(REQUIRED WORK):
Your reply should be the complete data, reproduced exactly.

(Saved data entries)

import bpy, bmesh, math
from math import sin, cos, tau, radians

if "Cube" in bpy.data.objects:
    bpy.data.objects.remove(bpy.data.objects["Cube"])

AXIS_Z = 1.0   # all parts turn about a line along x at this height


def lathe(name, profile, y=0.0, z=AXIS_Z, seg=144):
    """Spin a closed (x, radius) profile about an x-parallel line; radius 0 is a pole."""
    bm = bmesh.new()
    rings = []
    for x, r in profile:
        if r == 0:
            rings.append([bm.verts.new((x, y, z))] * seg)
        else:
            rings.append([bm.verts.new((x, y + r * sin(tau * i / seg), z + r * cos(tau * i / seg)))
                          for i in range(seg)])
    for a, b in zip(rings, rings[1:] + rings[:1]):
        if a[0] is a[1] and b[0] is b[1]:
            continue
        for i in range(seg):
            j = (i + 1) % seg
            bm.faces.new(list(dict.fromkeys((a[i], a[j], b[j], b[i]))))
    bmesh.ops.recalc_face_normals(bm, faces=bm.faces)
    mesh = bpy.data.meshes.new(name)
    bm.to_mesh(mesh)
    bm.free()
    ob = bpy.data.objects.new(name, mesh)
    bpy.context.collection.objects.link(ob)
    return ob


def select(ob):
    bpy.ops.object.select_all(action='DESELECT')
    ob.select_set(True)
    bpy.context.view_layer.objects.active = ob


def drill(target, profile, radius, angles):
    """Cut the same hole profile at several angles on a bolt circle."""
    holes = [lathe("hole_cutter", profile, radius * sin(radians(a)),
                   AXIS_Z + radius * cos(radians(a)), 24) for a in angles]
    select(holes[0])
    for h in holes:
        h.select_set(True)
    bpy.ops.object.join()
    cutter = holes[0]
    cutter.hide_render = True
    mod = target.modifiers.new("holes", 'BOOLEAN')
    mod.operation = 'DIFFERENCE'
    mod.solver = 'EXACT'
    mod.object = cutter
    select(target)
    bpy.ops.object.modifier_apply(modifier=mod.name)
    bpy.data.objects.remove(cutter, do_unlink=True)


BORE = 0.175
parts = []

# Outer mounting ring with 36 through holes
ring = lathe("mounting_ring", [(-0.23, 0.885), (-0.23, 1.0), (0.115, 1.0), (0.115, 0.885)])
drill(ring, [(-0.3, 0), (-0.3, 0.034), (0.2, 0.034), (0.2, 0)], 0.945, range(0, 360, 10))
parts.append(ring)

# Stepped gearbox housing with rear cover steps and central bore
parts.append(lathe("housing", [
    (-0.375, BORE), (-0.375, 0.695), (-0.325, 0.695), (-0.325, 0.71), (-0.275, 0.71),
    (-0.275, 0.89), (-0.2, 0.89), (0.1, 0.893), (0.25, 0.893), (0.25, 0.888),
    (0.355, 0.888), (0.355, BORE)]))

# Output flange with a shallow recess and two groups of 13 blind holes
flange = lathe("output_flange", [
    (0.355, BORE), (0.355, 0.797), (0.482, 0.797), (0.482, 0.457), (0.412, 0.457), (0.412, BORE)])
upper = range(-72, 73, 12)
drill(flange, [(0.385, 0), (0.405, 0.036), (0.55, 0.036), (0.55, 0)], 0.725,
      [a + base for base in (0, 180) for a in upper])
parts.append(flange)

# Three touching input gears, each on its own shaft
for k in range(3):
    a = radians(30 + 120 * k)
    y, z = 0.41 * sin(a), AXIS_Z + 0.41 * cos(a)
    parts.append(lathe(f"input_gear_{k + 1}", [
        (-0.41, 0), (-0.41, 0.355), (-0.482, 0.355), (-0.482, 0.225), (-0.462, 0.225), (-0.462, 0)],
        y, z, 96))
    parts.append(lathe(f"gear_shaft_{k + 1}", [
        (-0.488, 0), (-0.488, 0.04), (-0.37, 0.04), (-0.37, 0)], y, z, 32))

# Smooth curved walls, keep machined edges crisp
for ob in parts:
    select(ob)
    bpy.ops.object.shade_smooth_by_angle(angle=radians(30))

(RESULT FOR THIS EXERCISE):
import bpy, bmesh, math
from math import sin, cos, tau, radians

if "Cube" in bpy.data.objects:
    bpy.data.objects.remove(bpy.data.objects["Cube"])

AXIS_Z = 1.0   # all parts turn about a line along x at this height


def lathe(name, profile, y=0.0, z=AXIS_Z, seg=144):
    """Spin a closed (x, radius) profile about an x-parallel line; radius 0 is a pole."""
    bm = bmesh.new()
    rings = []
    for x, r in profile:
        if r == 0:
            rings.append([bm.verts.new((x, y, z))] * seg)
        else:
            rings.append([bm.verts.new((x, y + r * sin(tau * i / seg), z + r * cos(tau * i / seg)))
                          for i in range(seg)])
    for a, b in zip(rings, rings[1:] + rings[:1]):
        if a[0] is a[1] and b[0] is b[1]:
            continue
        for i in range(seg):
            j = (i + 1) % seg
            bm.faces.new(list(dict.fromkeys((a[i], a[j], b[j], b[i]))))
    bmesh.ops.recalc_face_normals(bm, faces=bm.faces)
    mesh = bpy.data.meshes.new(name)
    bm.to_mesh(mesh)
    bm.free()
    ob = bpy.data.objects.new(name, mesh)
    bpy.context.collection.objects.link(ob)
    return ob


def select(ob):
    bpy.ops.object.select_all(action='DESELECT')
    ob.select_set(True)
    bpy.context.view_layer.objects.active = ob


def drill(target, profile, radius, angles):
    """Cut the same hole profile at several angles on a bolt circle."""
    holes = [lathe("hole_cutter", profile, radius * sin(radians(a)),
                   AXIS_Z + radius * cos(radians(a)), 24) for a in angles]
    select(holes[0])
    for h in holes:
        h.select_set(True)
    bpy.ops.object.join()
    cutter = holes[0]
    cutter.hide_render = True
    mod = target.modifiers.new("holes", 'BOOLEAN')
    mod.operation = 'DIFFERENCE'
    mod.solver = 'EXACT'
    mod.object = cutter
    select(target)
    bpy.ops.object.modifier_apply(modifier=mod.name)
    bpy.data.objects.remove(cutter, do_unlink=True)


BORE = 0.175
parts = []

# Outer mounting ring with 36 through holes
ring = lathe("mounting_ring", [(-0.23, 0.885), (-0.23, 1.0), (0.115, 1.0), (0.115, 0.885)])
drill(ring, [(-0.3, 0), (-0.3, 0.034), (0.2, 0.034), (0.2, 0)], 0.945, range(0, 360, 10))
parts.append(ring)

# Stepped gearbox housing with rear cover steps and central bore
parts.append(lathe("housing", [
    (-0.375, BORE), (-0.375, 0.695), (-0.325, 0.695), (-0.325, 0.71), (-0.275, 0.71),
    (-0.275, 0.89), (-0.2, 0.89), (0.1, 0.893), (0.25, 0.893), (0.25, 0.888),
    (0.355, 0.888), (0.355, BORE)]))

# Output flange with a shallow recess and two groups of 13 blind holes
flange = lathe("output_flange", [
    (0.355, BORE), (0.355, 0.797), (0.482, 0.797), (0.482, 0.457), (0.412, 0.457), (0.412, BORE)])
upper = range(-72, 73, 12)
drill(flange, [(0.385, 0), (0.405, 0.036), (0.55, 0.036), (0.55, 0)], 0.725,
      [a + base for base in (0, 180) for a in upper])
parts.append(flange)

# Three touching input gears, each on its own shaft
for k in range(3):
    a = radians(30 + 120 * k)
    y, z = 0.41 * sin(a), AXIS_Z + 0.41 * cos(a)
    parts.append(lathe(f"input_gear_{k + 1}", [
        (-0.41, 0), (-0.41, 0.355), (-0.482, 0.355), (-0.482, 0.225), (-0.462, 0.225), (-0.462, 0)],
        y, z, 96))
    parts.append(lathe(f"gear_shaft_{k + 1}", [
        (-0.488, 0), (-0.488, 0.04), (-0.37, 0.04), (-0.37, 0)], y, z, 32))

# Smooth curved walls, keep machined edges crisp
for ob in parts:
    select(ob)
    bpy.ops.object.shade_smooth_by_angle(angle=radians(30))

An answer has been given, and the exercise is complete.